Will Dedicated Freight Corridor be the much touted game changer?


The transportation and logistics market has remained a laggard, having moved at a snail’s pace over the past few years. However, the sector seems to be getting the much needed investor attention in light of a number of key developments. One such development which has immense potential to change the fortunes of the sector as well as other allied industries is the Dedicated Freight Corridor (DFC) project, which is a broad gauge freight corridor being constructed by the Indian Railways.

India has traditionally remained dependant on roads to meet a large part of its logistics needs. Around 60% transportation in India takes place through road despite it remaining expensive. Lack of available rail capacity forces industry players to be dependent on road to meet their transportation requirements.

The Dedicated Freight Corridor project aims to resolve this issue by providing an efficient and reliable transportation system through construction of six freight corridors traversing the entire country. Work on the Eastern Freight Corridor from Punjab to Kolkata and Western Freight Corridor from Delhi to Mumbai have already begun and is expected to be completed by 2019.

Rail transportation has been favoured by low value-high volume industries such as cement, steel, metals and fertilisers. Cement is expected to be the biggest beneficiary of this project among all sectors as freights costs constitute 17-20 percent of total sales. Select fertiliser and metal companies such as Coromandel International, Rashtriya Chemicals & Fertilizers (RCF) and Tata Steel also incur huge costs on transportation.

Assuming 5-10 percent savings on freight costs through effective use of DFC could potentially result in net profit margin improvement by 1-2 percent for UltraTech. The savings for companies would be quite significant. For instance, UltraTech operates at a net profit margin of 9-10 percent which could potentially head to 11-12 percent, resulting in a high double-digit profit growth of up to 20 percent purely from cost savings. Similarly, Coromandel’s net profit margins stands to gain up to one percent from 10% freight savings. The impact, however, cannot be generalised as it may vary across companies and industries.

Apart from direct cost savings which will directly flow to net profits, there would be additional benefits on the balance sheet front.

A long working capital cycle is one of the biggest pain points for a large number of industries. DFC would enable an efficient procurement of supplies and transportation of finished products, thereby reducing working capital requirements. This would release some of the locked-in capital which could be put to effective use in business expansion or other investment activities.

A higher net profit margin (NPM) and lower working capital requirement stands to improve return ratios and facilitate potential re-rating of the earnings multiple.

While the tangible benefits appear relatively straight forward, the intangible benefits arising out of this are difficult to quantify.

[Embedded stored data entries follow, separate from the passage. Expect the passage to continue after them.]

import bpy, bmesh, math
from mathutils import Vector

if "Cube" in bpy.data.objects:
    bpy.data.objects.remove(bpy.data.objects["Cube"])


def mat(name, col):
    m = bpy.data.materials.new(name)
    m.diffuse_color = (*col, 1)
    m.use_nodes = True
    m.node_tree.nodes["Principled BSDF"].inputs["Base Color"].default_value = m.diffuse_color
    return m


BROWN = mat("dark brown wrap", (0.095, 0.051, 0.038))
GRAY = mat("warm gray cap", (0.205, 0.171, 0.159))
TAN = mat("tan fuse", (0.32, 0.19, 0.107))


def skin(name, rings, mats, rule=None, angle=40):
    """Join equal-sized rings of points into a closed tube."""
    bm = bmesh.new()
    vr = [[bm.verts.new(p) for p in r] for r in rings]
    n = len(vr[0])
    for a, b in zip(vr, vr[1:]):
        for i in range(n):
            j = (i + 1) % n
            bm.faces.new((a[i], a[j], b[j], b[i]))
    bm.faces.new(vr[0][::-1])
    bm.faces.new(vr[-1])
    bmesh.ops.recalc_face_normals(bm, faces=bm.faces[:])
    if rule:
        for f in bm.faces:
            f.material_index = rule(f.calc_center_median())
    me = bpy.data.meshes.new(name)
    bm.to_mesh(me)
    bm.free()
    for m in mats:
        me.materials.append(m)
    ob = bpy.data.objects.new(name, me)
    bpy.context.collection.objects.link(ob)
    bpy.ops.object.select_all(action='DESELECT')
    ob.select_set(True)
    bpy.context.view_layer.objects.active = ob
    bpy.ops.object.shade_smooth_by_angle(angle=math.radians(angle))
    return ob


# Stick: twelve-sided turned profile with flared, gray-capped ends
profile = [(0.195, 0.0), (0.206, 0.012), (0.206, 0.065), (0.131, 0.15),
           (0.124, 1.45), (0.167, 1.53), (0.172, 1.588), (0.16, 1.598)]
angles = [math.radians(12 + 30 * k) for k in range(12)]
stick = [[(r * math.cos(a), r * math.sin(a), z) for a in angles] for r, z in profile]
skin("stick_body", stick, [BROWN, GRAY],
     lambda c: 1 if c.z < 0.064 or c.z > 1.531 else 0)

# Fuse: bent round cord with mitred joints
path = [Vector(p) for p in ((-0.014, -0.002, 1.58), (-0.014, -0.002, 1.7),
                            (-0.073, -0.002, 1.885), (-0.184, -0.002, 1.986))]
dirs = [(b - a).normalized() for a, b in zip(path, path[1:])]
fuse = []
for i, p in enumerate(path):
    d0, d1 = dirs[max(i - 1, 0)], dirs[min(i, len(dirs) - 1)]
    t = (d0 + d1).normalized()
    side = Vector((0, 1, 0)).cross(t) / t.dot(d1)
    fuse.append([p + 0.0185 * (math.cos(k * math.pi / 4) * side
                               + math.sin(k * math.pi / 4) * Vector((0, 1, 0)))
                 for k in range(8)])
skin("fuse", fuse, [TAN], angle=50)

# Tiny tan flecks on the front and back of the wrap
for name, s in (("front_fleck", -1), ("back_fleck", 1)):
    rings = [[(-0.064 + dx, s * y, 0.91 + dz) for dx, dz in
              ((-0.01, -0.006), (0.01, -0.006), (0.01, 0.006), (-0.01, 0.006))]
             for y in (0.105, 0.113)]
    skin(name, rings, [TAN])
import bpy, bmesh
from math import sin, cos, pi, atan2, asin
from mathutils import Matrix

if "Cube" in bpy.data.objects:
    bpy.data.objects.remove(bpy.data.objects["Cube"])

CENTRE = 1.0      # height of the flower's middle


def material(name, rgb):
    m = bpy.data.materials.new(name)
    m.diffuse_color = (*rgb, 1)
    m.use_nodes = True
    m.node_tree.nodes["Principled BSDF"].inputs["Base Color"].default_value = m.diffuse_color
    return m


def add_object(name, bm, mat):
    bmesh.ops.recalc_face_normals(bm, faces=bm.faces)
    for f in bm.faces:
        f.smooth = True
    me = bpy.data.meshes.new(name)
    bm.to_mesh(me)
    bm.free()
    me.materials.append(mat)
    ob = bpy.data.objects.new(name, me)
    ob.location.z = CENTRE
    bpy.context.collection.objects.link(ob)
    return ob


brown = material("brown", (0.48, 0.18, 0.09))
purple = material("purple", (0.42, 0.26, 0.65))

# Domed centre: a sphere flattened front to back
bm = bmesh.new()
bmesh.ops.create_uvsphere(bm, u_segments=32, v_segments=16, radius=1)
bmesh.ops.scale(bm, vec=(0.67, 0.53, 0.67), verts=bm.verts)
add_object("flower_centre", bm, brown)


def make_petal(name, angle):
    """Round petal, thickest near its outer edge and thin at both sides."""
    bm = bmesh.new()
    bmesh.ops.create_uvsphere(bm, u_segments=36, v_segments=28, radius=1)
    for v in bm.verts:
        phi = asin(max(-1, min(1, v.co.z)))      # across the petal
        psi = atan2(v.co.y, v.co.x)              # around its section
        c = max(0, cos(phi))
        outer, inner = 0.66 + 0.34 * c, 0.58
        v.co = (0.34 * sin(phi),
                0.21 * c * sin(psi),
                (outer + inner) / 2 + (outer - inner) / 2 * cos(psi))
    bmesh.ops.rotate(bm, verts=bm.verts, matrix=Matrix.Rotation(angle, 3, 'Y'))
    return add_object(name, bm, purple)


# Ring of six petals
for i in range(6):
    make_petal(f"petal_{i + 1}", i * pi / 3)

On the intangible side, the industry stands to gain from brand development and strengthening of relationships with customers via an uninterrupted delivery of goods and services.

With a large number of positives expected to accrue from the DFC project, there is a lot at stake from an industry perspective. Although project execution is still in early stages, the first set of beneficiaries would be companies having proximity to the Eastern and Western Freight Corridor.

All in all, it is set to be a gamechanger for the country and stakeholders (industries along with investors) who would keep a close watch on the phased commisioning of this project starting next year.

Source: Moneycontrol